Winter comes every year, and so does influenza. The influenza virus causes a predictable epidemic every year that sweeps through our country and takes the lives of 12,000-56,000 people. Many people are surprised to learn that influenza is consistently within the top ten causes of deaths in our country each year. Doctors have little to offer in effective treatments to combat the virus- preventing the disease with vaccination is our best defense.
Fortunately, when I recommend the influenza vaccine most of my patients receive it, and in doing so reduce their risk of severe illness. However, every year there are a number of patients who turn down the vaccine, patients that readily get other vaccines without a second thought. While they may see the benefit of vaccines in general, they sit on the fence when it comes to the flu shot. From my perspective, patients turn down the vaccine because of personal experiences, emotions, or the influence of social media. Unfortunately, science does not factor into the decision.
With this in mind, for those who are uncertain about the influenza vaccine for whatever reason or source of information, please consider these common situations and hear out my science-based response. Mull it over for the next time the influenza vaccine is encouraged for you.
“I have never had the flu. I don’t need it.”
For most years, any one individual is not likely to get ill with influenza. However, all it takes is one severe influenza infection to result in hospitalization or death. I like to think about this as I think about the use of seatbelts. Almost everyone puts on a seatbelt when they climb into a car to drive on the interstate freeway, and yet it is rare to be involved in a serious accident. We wear seatbelts to save our life in the unlikely event we are in a serious car crash. The same is true for influenza and the influenza vaccine: most of the time you won’t get influenza, but if you do, the vaccine could save your life.
“My relative/friend/someone-I-know got the flu shot and was sick all winter.”
The flu shot does not protect us from the many common cold viruses that circulate every winter. Most illnesses that occur after the flu shot – whether it is the next day or a month later- have nothing to do with vaccination. The influenza vaccine is not a live virus and cannot cause disease. The influenza vaccine should not be your scapegoat.

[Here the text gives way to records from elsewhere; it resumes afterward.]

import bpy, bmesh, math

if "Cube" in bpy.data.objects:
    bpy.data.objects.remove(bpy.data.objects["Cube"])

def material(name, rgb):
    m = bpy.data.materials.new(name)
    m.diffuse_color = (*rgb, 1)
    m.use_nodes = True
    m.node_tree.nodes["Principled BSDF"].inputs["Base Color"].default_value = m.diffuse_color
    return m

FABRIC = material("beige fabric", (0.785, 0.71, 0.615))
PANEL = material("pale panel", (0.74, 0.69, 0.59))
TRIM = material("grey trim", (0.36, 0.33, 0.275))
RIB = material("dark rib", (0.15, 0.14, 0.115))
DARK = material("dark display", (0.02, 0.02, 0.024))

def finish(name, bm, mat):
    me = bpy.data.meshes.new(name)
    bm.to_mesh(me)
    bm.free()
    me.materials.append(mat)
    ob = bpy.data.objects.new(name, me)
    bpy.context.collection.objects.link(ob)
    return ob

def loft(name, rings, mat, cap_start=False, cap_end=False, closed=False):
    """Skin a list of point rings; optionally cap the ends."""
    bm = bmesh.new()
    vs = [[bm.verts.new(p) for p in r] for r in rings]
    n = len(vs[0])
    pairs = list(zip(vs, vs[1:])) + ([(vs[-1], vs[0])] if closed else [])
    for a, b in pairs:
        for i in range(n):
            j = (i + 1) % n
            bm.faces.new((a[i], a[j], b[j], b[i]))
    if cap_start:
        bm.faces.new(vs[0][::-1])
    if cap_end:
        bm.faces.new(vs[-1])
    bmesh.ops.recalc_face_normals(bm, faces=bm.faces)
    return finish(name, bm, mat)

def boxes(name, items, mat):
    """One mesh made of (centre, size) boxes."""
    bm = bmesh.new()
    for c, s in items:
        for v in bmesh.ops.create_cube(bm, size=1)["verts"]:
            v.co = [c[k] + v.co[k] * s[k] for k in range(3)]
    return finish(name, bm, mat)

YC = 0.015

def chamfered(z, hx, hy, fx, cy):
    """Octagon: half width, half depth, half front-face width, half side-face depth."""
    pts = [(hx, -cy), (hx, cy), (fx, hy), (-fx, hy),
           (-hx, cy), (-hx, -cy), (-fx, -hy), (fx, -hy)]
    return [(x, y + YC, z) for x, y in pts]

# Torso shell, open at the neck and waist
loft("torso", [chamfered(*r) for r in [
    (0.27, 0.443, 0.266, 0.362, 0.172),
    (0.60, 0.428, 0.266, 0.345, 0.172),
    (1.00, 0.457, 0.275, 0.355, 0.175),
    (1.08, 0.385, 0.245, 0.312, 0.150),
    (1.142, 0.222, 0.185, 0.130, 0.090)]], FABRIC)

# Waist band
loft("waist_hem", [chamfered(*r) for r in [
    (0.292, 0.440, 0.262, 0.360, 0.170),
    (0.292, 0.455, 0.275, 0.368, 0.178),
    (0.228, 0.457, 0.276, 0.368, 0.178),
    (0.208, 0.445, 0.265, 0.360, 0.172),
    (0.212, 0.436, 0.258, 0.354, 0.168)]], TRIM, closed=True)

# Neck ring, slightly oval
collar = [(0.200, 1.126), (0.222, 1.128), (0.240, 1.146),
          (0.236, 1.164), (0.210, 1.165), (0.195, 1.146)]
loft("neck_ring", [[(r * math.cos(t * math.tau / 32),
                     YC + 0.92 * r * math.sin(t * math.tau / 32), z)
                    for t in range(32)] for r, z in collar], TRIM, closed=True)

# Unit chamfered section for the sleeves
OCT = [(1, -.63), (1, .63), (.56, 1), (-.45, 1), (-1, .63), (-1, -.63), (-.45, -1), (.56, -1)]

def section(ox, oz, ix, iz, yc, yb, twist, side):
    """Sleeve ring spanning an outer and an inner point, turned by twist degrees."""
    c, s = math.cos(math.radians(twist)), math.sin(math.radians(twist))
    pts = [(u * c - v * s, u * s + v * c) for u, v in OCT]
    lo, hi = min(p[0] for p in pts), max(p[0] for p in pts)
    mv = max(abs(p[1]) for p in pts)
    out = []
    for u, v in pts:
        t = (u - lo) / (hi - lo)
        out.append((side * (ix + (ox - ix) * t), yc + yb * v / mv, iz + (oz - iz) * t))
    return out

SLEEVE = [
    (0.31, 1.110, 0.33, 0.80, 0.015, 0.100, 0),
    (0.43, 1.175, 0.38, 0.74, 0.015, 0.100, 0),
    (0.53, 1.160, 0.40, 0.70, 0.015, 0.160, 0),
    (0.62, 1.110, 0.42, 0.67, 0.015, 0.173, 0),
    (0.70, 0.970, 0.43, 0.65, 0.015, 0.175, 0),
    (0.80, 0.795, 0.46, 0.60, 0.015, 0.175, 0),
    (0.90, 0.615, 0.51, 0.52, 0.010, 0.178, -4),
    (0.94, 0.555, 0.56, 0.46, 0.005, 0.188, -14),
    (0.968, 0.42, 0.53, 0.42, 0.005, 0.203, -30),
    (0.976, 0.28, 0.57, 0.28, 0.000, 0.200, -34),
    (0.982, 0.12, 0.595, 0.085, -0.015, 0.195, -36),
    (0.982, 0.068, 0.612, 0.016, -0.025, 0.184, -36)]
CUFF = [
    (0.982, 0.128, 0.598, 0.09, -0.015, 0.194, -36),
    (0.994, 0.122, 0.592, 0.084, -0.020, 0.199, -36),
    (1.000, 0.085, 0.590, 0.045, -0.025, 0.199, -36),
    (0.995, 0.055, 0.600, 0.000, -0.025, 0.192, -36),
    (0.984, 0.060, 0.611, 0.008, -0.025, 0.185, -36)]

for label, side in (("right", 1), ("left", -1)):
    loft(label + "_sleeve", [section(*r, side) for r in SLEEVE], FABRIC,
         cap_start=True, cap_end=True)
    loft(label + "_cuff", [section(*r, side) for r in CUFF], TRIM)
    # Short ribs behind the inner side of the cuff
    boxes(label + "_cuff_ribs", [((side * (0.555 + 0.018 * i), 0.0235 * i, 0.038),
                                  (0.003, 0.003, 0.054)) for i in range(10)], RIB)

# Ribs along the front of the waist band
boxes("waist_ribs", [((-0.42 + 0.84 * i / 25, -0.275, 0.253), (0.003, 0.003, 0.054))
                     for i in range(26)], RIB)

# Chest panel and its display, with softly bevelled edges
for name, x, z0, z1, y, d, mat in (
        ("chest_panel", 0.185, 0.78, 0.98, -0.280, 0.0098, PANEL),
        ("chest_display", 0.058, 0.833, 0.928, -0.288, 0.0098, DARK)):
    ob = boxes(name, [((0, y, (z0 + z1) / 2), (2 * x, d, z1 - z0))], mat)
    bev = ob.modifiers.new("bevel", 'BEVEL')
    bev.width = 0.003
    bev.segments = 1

“I heard on the news that the vaccine is only 40% effective. I don’t want to bother getting it if it won’t help.”
Within this comment is a very important notion to discuss and clarify. It is true the influenza vaccine is not as effective as most of the other vaccines we have available. For example, the Measles vaccine is 97% effective in preventing Measles while the influenza vaccine is only about 40% effective most years. The very important concept to share is that protection from the flu vaccine is not an all-or-nothing, back-or-white situation. The vaccine almost always provides some level of protection. A better way to think about immunity from the influenza vaccine is in degrees or shades of color. For example, the vaccine may not prevent you from getting sick with influenza, but it may make the difference between missing work and spending a week in the hospital. Similarly, it may make the difference between becoming hospitalized verses respiratory failure and death. In other words, although the vaccine is not as good as we would like, it can still make a critical difference to save yours or your loved ones life.
If you are on the fence about the flu shot, think it over. The influenza virus comes every year without fail and causes thousands of deaths. The vaccine is our best defense and may save your life. Sitting on the fence won’t help you fight influenza, but the vaccine will.